Vol 9. Issue 37 /December 7, 2009
Noted HIV Researcher Joins Scripps Florida Faculty
The Scripps Research Institute has appointed Susana T. Valente as an assistant professor in the Department of Infectology.
Valente, who was an associate research scientist at Columbia University in New York before joining the Scripps Florida faculty.
"We are extremely pleased to have Susana join our department," said Charles Weissmann, the chair of the Department of Infectology. "She has an innovative approach to HIV and brings a fresh perspective to the search for novel ways to interrupt viral replication. She is a significant addition to the Scripps Florida faculty and we're happy to have her with us."
Valente's research focuses on identifying the molecular interactions that occur within a host cell that are critical for viral replication, and on understanding mammalian genes that have evolved to block that replication. This research could lead to therapeutic targets for combating a number of viruses, including those that might be used as bioterrorism agents.

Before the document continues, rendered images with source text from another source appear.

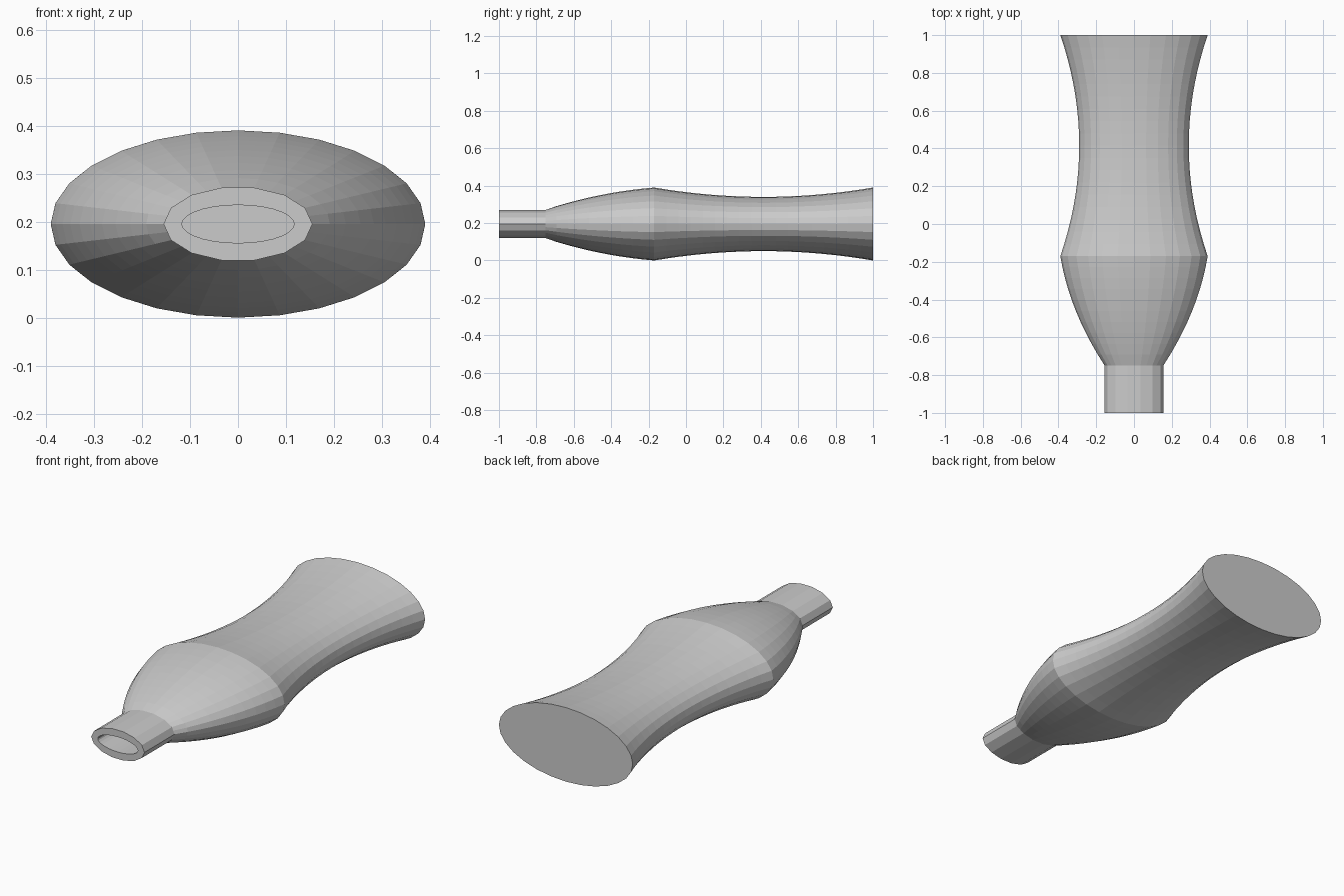
import bpy, bmesh, math

if "Cube" in bpy.data.objects:
    bpy.data.objects.remove(bpy.data.objects["Cube"])

SIDES = 28
WALL = 0.038
MID_Z = 0.195


def radius(y):
    # half width of the bottle along its length (half height is half of this)
    if y <= -0.75:
        return 0.155
    if y <= -0.17:
        t = (y + 0.75) / 0.58
        return 0.155 + 0.58 * (0.65 * t - 0.245 * t * t)
    return 0.29 + 0.1 * ((y - 0.415) / 0.585) ** 2


def ring(bm, y, inset=0.0, coarse=False):
    a, b = radius(y) - inset, radius(y) / 2 - inset
    pts = [(a * math.cos(2 * math.pi * i / SIDES), b * math.sin(2 * math.pi * i / SIDES))
           for i in range(SIDES)]
    if coarse:  # flatten every second point so the neck has half as many facets
        for i in range(1, SIDES, 2):
            p, q = pts[i - 1], pts[(i + 1) % SIDES]
            pts[i] = ((p[0] + q[0]) / 2, (p[1] + q[1]) / 2)
    return [bm.verts.new((x, y, MID_Z + z)) for x, z in pts]


shoulder = [-0.75 + 0.58 * i / 10 for i in range(1, 11)]
waist = [-0.17 + 1.17 * i / 18 for i in range(1, 19)]

bm = bmesh.new()
# outer skin, from base to neck
rings = [ring(bm, y) for y in reversed(shoulder + waist)]
rings += [ring(bm, -0.75, coarse=True), ring(bm, -1, coarse=True)]
# mouth rim and inner skin, from neck to base
rings += [ring(bm, -1, WALL), ring(bm, -0.75, WALL)]
rings += [ring(bm, y, WALL) for y in shoulder + waist[:-1]]
inner_end = ring(bm, 1, WALL)
for v in inner_end:
    v.co.y = 1 - WALL
rings.append(inner_end)

for r, s in zip(rings, rings[1:]):
    for i in range(SIDES):
        j = (i + 1) % SIDES
        bm.faces.new((r[i], r[j], s[j], s[i]))
# base, outside and inside
bm.faces.new(rings[0])
bm.faces.new(rings[-1])
bmesh.ops.recalc_face_normals(bm, faces=bm.faces[:])

mesh = bpy.data.meshes.new("flat_bottle")
bm.to_mesh(mesh)
bm.free()
bpy.context.collection.objects.link(bpy.data.objects.new("flat_bottle", mesh))
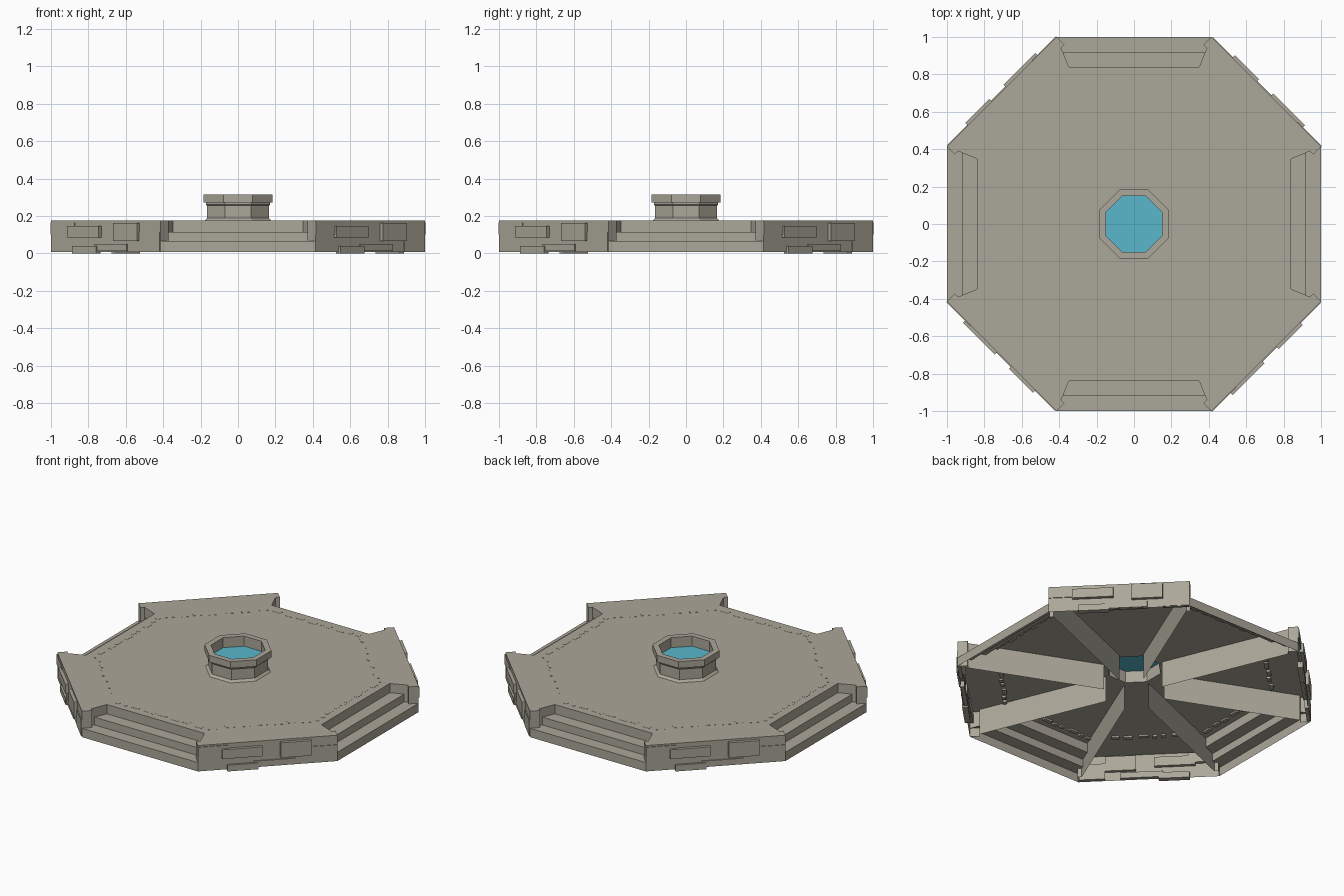
import bpy, bmesh, math, random
from mathutils import Matrix, Vector

if "Cube" in bpy.data.objects:
    bpy.data.objects.remove(bpy.data.objects["Cube"])

random.seed(4)
T = math.tan(math.pi / 8)      # half side of an octagon with apothem 1
TOP, BASE = 0.175, 0.008


def material(name, rgb):
    m = bpy.data.materials.new(name)
    m.diffuse_color = (*rgb, 1)
    m.use_nodes = True
    m.node_tree.nodes["Principled BSDF"].inputs["Base Color"].default_value = m.diffuse_color
    return m


stone = material("stone", (0.41, 0.385, 0.32))
blue = material("water_blue", (0.1, 0.47, 0.6))


def make(name, faces, angles=(0,), mat=stone):
    """Build an object from polygons, repeated around z at the given angles."""
    bm = bmesh.new()
    for a in angles:
        rot = Matrix.Rotation(math.radians(a), 3, 'Z')
        for f in faces:
            bm.faces.new([bm.verts.new(rot @ Vector(p)) for p in f])
    bmesh.ops.remove_doubles(bm, verts=bm.verts, dist=1e-5)
    bmesh.ops.recalc_face_normals(bm, faces=bm.faces)
    me = bpy.data.meshes.new(name)
    bm.to_mesh(me)
    bm.free()
    me.materials.append(mat)
    ob = bpy.data.objects.new(name, me)
    bpy.context.collection.objects.link(ob)
    return ob


def box(x0, x1, y0, y1, z0, z1):
    a = [(x0, y0), (x1, y0), (x1, y1), (x0, y1)]
    lo, hi = [(x, y, z0) for x, y in a], [(x, y, z1) for x, y in a]
    return [lo[::-1], hi] + [[lo[i], lo[(i + 1) % 4], hi[(i + 1) % 4], hi[i]]
                             for i in range(4)]


def octant_strip(profile):
    """Sweep (apothem, z) points across the octagon side that faces -y."""
    return [[(-a * T, -a, z), (a * T, -a, z), (b * T, -b, w), (-b * T, -b, w)]
            for (a, z), (b, w) in zip(profile, profile[1:])]


CARD = (0, 90, 180, 270)
DIAG = (45, 135, 225, 315)
ALL = CARD + DIAG

# Deck plate, open in the middle below the basin
make("plaza_deck", octant_strip([(0.15, TOP), (0.84, TOP)]), ALL)

# Three-tread stairs on the four axis sides
make("stairs", octant_strip([(1, BASE), (1, 0.065), (0.92, 0.065),
                             (0.92, 0.115), (0.84, 0.115), (0.84, TOP)]), CARD)

# Diagonal bastions: flush top, outer wall, end posts and radial ribs below
half = [(0.84 * T, -0.84), (0.94 * T, -0.94), (T, -0.94), (T, -1)]
outline = [(-x, y) for x, y in half] + half[::-1]
path = [(-0.17 * T, -0.17)] + outline[1:-1] + [(0.17 * T, -0.17)]
walls = [[(*p, BASE), (*q, BASE), (*q, TOP), (*p, TOP)]
         for p, q in zip(path, path[1:])]
make("bastion_tops", [[(*p, TOP) for p in outline]], DIAG)
make("bastion_walls_and_ribs", walls, DIAG)

# Stone blocks standing proud of the bastion walls (start, end, low, high, depth)
blocks = [(0.17, 0.46, 0.085, 0.145, 0.02), (0.59, 0.81, 0.065, 0.162, 0.02),
          (0.21, 0.43, 0.0, 0.04, 0.014), (0.40, 0.70, 0.012, 0.05, 0.007),
          (0.0, 0.22, 0.10, 0.165, 0.005), (0.81, 0.995, 0.012, 0.115, 0.004)]
faces = []
for u0, u1, z0, z1, d in blocks:
    faces += box(-T + 2 * T * u0, -T + 2 * T * u1, -1 - d, -0.98, z0, z1)
make("wall_blocks", faces, DIAG)

# Broken row of inlaid edging stones around the deck
faces = []
x = -0.78 * T
while x < 0.76 * T:
    w = random.uniform(0.02, 0.06)
    y = -0.78 + random.uniform(-0.006, 0.006)
    faces += box(x, min(x + w, 0.78 * T), y - 0.012, y + 0.012, 0.164, TOP + 0.001)
    x += w + random.uniform(0.015, 0.045)
make("edging_stones", faces, ALL)

# Octagonal basin with a flared foot and overhanging rim
make("basin", octant_strip([(0.18, TOP), (0.165, 0.188), (0.165, 0.255),
                            (0.172, 0.262), (0.172, 0.272), (0.185, 0.272),
                            (0.185, 0.315), (0.15, 0.315), (0.15, TOP)]), ALL)

# Water
r = 0.15 / math.cos(math.pi / 8)
ring = [(r * math.cos(math.pi / 8 + i * math.pi / 4),
         r * math.sin(math.pi / 8 + i * math.pi / 4), 0.25) for i in range(8)]
make("water", [ring], mat=blue)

"It's a great honor to become part of the Scripps Florida faculty," Valente said. "The collaborative atmosphere here is unique and I'm looking forward to developing some strong working relationships with many of my colleagues. The fact that Scripps Florida is dedicated to finding potential therapeutics for many diseases, including HIV, is another reason I'm excited about joining Scripps Florida."
Valente, who was born in the United States but raised in Lisbon, Portugal, attended the New University of Lisbon, where she received her degree in Applied Chemistry/Biotechnology. She also earned a masters degree (Maitrise) in biochemistry from the University of Paris and a master's degree in biotechnology from Montfort University in England and the Hogeschool West-Brabant, the Netherlands. Valente was awarded a Ph.D. in microbiology and virology from the University of Paris VII in 2002. She conducted postdoctoral studies in the laboratory of Stephen Goff, Ph.D., at Columbia University, a pioneer in the use of genetic screens to identify factors in retroviral resistance.
Viruses often use the host cell's machinery in unusual ways during their replication. In a recently published study in the journal Molecular Cell, Valente and colleagues focused on screening expression libraries for genes or gene fragments to identify host factors that might interfere with HIV–1 replication.
What the scientists discovered was that overexpression of a host protein called eIF3f (eukaryotic initiation factor 3 subunit f), which is normally involved in the translation of the cellular gene's message into a protein, has the power to block HIV replication. It does so by reducing the processing of the viral messenger RNA; mRNA, which is synthesized from the viral DNA during transcription, carries the DNA code into the cytoplasm of the cell, where it becomes a template for protein synthesis. Without mRNA, the virus cannot replicate.
"Those results suggest an important role of eIF3f in the maturation of viral messenger RNA," Valente said, "and indicate that eIF3f can interfere with the processing of HIV–1 mRNAs. That means that the viral mRNA is open to manipulation by this and other host factors. This offers a potential target that may ultimately lead to a new means to suppress viral replication. That's one of the main areas we intend to focus on at Scripps Florida."
Send comments to: mikaono[at]scripps.edu